Whether you are a parent or a teacher, I am sure you can look back and recall moments in time that became powerful teaching moments. Or, perhaps you can think of a few times where you realized later that you missed the perfect opportunity to teach a valuable lesson.
Paul’s instructions to the Christians in Thessalonica set a clear example for us regarding our Christian lifestyle. “Rejoice always, pray without ceasing, give thanks in all circumstances; for this is the will of God in Christ Jesus for you” (1 Thessalonians 5:16-18, ESV). On the surface, those mandates seem like an impossible task, and humanly speaking, they are. Can I really rejoice when my car won’t start and I’m late to my Girls’ Ministries meeting? How do I pray while I’m on the clock at work? How do I give thanks when my circumstances have gone from bad to worse?
The answer to those questions comes directly from the words of Jesus Christ in Matthew 19:26 when he said, "With man this is impossible, but with God all things are possible" (NIV). Faith in God allows us to see beyond circumstances and believe for answers. I learned some of these lessons early on through life experiences that my parents used as pivotal teaching moments.
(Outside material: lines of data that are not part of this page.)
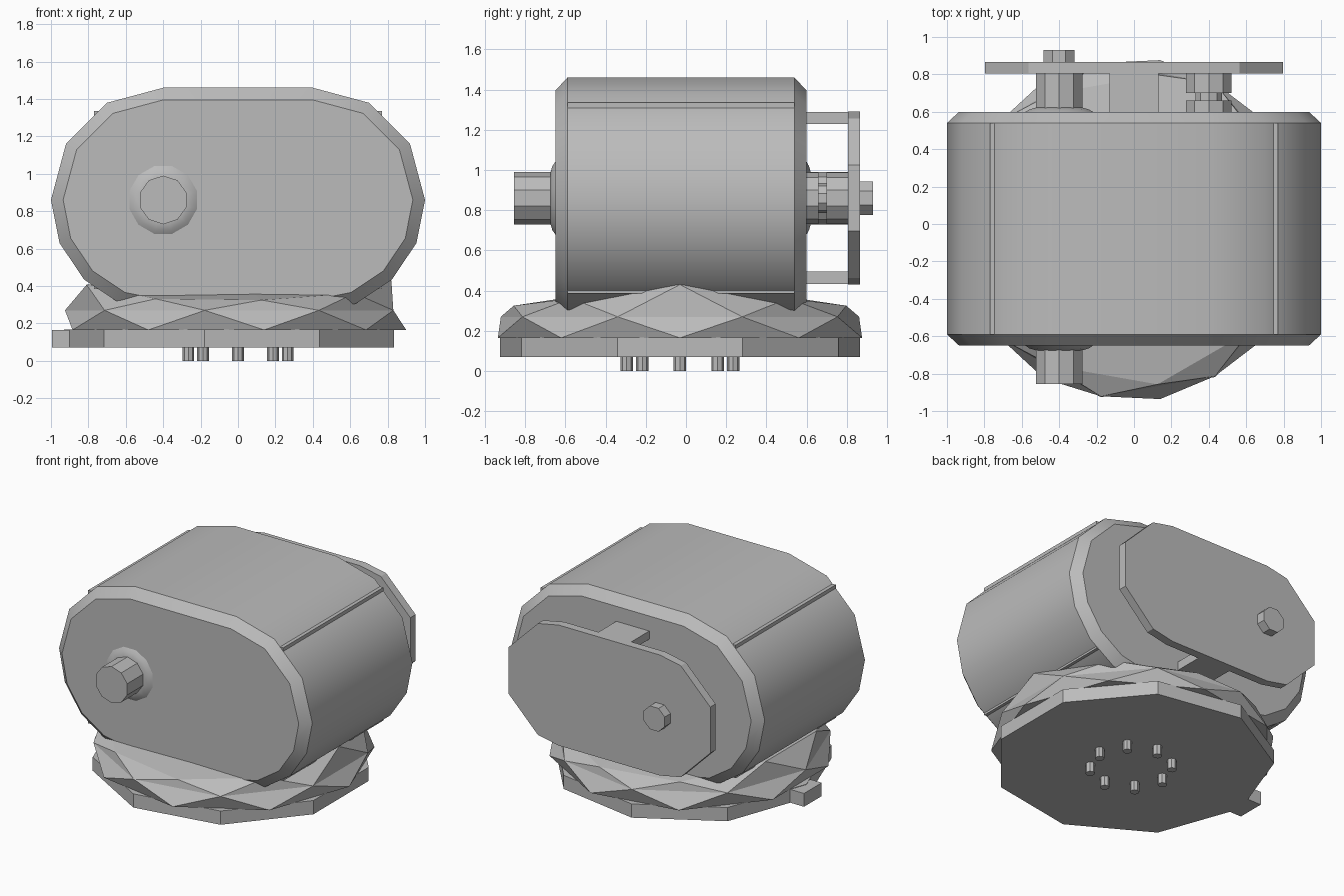
import bpy
import bmesh
from math import cos, sin, radians, pi
from mathutils import Vector

if "Cube" in bpy.data.objects:
    bpy.data.objects.remove(bpy.data.objects["Cube"], do_unlink=True)

GREY = (0.5, 0.5, 0.5, 1.0)
metal = bpy.data.materials.new("plain_grey")
metal.use_nodes = True
metal.diffuse_color = GREY
metal.node_tree.nodes["Principled BSDF"].inputs["Base Color"].default_value = GREY

AXIS_Z = 0.86      # height of the shaft axes
END_X = 0.4        # centre of the rounded ends
BASE = Vector((-0.02, -0.03, 0))


def finish(name, bm, smooth_angle=0):
    bmesh.ops.recalc_face_normals(bm, faces=bm.faces)
    mesh = bpy.data.meshes.new(name)
    bm.to_mesh(mesh)
    bm.free()
    mesh.materials.append(metal)
    obj = bpy.data.objects.new(name, mesh)
    bpy.context.collection.objects.link(obj)
    if smooth_angle:
        bpy.ops.object.select_all(action="DESELECT")
        obj.select_set(True)
        bpy.context.view_layer.objects.active = obj
        bpy.ops.object.shade_smooth_by_angle(angle=radians(smooth_angle))
    return obj


def loft(name, rings, smooth_angle=0):
    """Join rings of equal length with quads and cap both ends."""
    bm = bmesh.new()
    vs = [[bm.verts.new(p) for p in ring] for ring in rings]
    n = len(vs[0])
    for a, b in zip(vs, vs[1:]):
        for i in range(n):
            j = (i + 1) % n
            bm.faces.new((a[i], a[j], b[j], b[i]))
    bm.faces.new(vs[0])
    bm.faces.new(vs[-1])
    return finish(name, bm, smooth_angle)


def box(name, x, y, z):
    corners = [(x[0], y[0]), (x[1], y[0]), (x[1], y[1]), (x[0], y[1])]
    return loft(name, [[(a, b, h) for a, b in corners] for h in z])


def stadium(radius, y, angles):
    """Two rounded ends, angles given for the +x end from bottom to top."""
    half = [(END_X + radius * cos(radians(a)), AXIS_Z + radius * sin(radians(a)))
            for a in angles]
    outline = half + [(-x, z) for x, z in reversed(half)]
    return [(x, y, z) for x, z in outline]


def turned(name, x, steps, sides=10, smooth_angle=0):
    """Round part along y; steps are (radius, y) pairs."""
    turn = [2 * pi * (i + 0.5) / sides for i in range(sides)]
    return loft(name, [[(x + r * cos(t), y, AXIS_Z + r * sin(t)) for t in turn]
                       for r, y in steps], smooth_angle)


def ring(radius, start, height):
    return [BASE + Vector((radius * cos(radians(start + 40 * i)),
                           radius * sin(radians(start + 40 * i)),
                           height)) for i in range(9)]


# Main housing: chamfered barrel
BODY = (-90, -67.5, -45, -22.5, 0, 30, 60, 90)
loft("housing", [stadium(r, y, BODY) for r, y in
                 ((0.535, -0.65), (0.6, -0.59), (0.6, 0.54), (0.535, 0.6))], 35)

# Seam ridges along the barrel
for side, sx in (("left", 1), ("right", -1)):
    for level, sz in (("upper", 1), ("lower", -1)):
        box(f"{side}_{level}_seam", (sx * 0.73, sx * 0.77), (-0.59, 0.54),
            (AXIS_Z + sz * 0.44, AXIS_Z + sz * 0.475))

# Front shaft and its collar
turned("front_collar", -END_X, ((0.19, -0.648), (0.165, -0.665), (0.13, -0.675)),
       sides=12, smooth_angle=60)
turned("front_shaft", -END_X, ((0.13, -0.6), (0.13, -0.855)))

# Rear collar, posts and shaft
turned("rear_collar", -END_X, ((0.19, 0.598), (0.165, 0.612), (0.13, 0.622)),
       sides=12, smooth_angle=60)
turned("rear_post", -END_X, ((0.13, 0.58), (0.13, 0.81)))
turned("stepped_post", END_X, ((0.128, 0.58), (0.128, 0.66), (0.075, 0.66),
                               (0.075, 0.7), (0.128, 0.7), (0.128, 0.81)))
turned("rear_shaft", -END_X, ((0.09, 0.86), (0.09, 0.93)), sides=8)

# Rear cover plate with its two spacer tabs
PLATE = (-90, -67.5, -22.5, 22.5, 67.5, 90)
loft("rear_plate", [stadium(0.43, y, PLATE) for y in (0.805, 0.865)])
box("upper_tab", (-0.13, 0.13), (0.58, 0.81), (1.23, 1.288))
box("lower_tab", (-0.13, 0.13), (0.58, 0.81), (0.432, 0.495))

# Base plate with locating tab
loft("base_plate", [ring(0.91, 20, z) for z in (0.07, 0.168)])
box("base_tab", (-0.995, -0.8), (-0.11, 0.09), (0.07, 0.165))

# Faceted pedestal: three staggered rings, the top rising at the sides
bm = bmesh.new()
low, mid, top = ([bm.verts.new(p) for p in ring(r, start, z)]
                 for r, start, z in ((0.92, 0, 0.165), (0.905, 20, 0.27), (0.84, 0, 0.325)))
for i, v in enumerate(top):
    v.co.z += 0.105 * cos(radians(40 * i)) ** 4
hub = bm.verts.new(BASE + Vector((0, 0, 0.45)))
bm.faces.new(low)
for i in range(9):
    j = (i + 1) % 9
    bm.faces.new((low[i], low[j], mid[i]))
    bm.faces.new((mid[i], low[j], mid[j]))
    bm.faces.new((mid[i], mid[j], top[j]))
    bm.faces.new((top[i], mid[i], top[j]))
    bm.faces.new((top[i], top[j], hub))
finish("pedestal", bm)

# Ring of mounting pins underneath
for k in range(8):
    cx, cy = 0.265 * cos(k * pi / 4), 0.265 * sin(k * pi / 4) - 0.03
    loft(f"mounting_pin_{k + 1}",
         [[(cx + 0.031 * cos(t * pi / 4), cy + 0.031 * sin(t * pi / 4), z) for t in range(8)]
          for z in (0.0, 0.08)])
As the daughter of church planters, life had its challenges. My parents followed the call of God to several new locations to plant a church where there was no P. H. church. No established church meant no salary compensation, no parsonage to live in, no guarantees on anything. When he had no car, my dad would hitchhike to his job of driving a school bus to help provide for his family. He and my mother relied fully on the fact that God turned impossibilities into possibilities. Prayer and faith were integral factors in daily life. They chose to involve me and my sisters in praying for our needs to be met. On more than one occasion, I can vividly recall them calling us together to pray for groceries. The pantry was bare and there was little or no food left for the next meal. We would pray together as a family and without fail, our prayers would be answered. Usually, it came as a knock on the door and we would find a bag of groceries and no one in sight. These faith-building moments were incredible experiences for me.
While I am grateful that David and I never had to worry about where our next meal might come from, I had learned the importance of being involved in praying for answers. I did my best to seize any opportunity to involve our son and daughter in faith-building prayers. One of those “top-of-the-list moments” came early in 1989 when our 8-year-old son and 5-year-old daughter were watching Alvin and the Chipmunks (one of my personal favorites). I was working that morning in my home office and my son came to me in tears. In that episode, Alvin and the Chipmunks were traveling to Berlin. As the story played out, it showed how families had been divided by the wall. His heart was broken as he asked me if this was real. As we talked about the unfortunate events, I realized that God was giving me a great opportunity to turn this into a faith-building experience. We immediately prayed for those affected by the Berlin Wall and proceeded to pray over the few months on a regular basis.
Early on the morning of November 9, 1989, as I watched the morning news, they showed a breaking report of ordinary citizens knocking down the wall! I ran to Ryan’s room to wake him up. I wanted him to see first-hand that God was answering his prayers. It was a powerful faith-building experience for him and his sister. Our prayers combined with the prayers of untold hundreds had touched the heart of God and we witnessed the results that morning. It was neat too that their Grandpa was in Berlin during those days when the wall came down. The kids were able to hold a piece of the concrete that he had picked up from the crumbled wall.
Lesson plans are valuable tools for teachers. However, some of the most powerful lessons happen when you allow God to take over the moment and you follow His lead. Remind children that God’s timing is perfect. When we were praying for food, the groceries almost always arrived in hours. However, not every prayer is answered immediately, so continue to pray for specific needs. Over the months, as we prayed for Berlin, we talked about Germany and learned about the culture that the war had created. It took months for us to see our prayers answered, but when it happened, we acknowledged it for what it was–the hand of God at work. We celebrated it!
If you use the Mpact and TGM curriculum, there are units on prayer in each age level and plenty of suggested activities in the resource sections. If you don’t use that curriculum, look for books or articles. Check out the website for helps such as the Five-Finger Prayer and the ACTS guide (look for this soon!).
Here are other great ways to encourage prayer:
1. Emphasize that prayer is our way of having a conversation with God; it involves talking to him and listening to Him.
2. Put legs to your prayers by doing a prayer walk around your church or nearby neighborhoods.
3. Make a prayer wall in your classroom for prayer requests and answers.
4. Decorate a prayer chair for children to sit in for special prayer.
5. Help them see that prayer should be part of their daily lifestyle by using everyday occurrences as pivotal teaching experiences.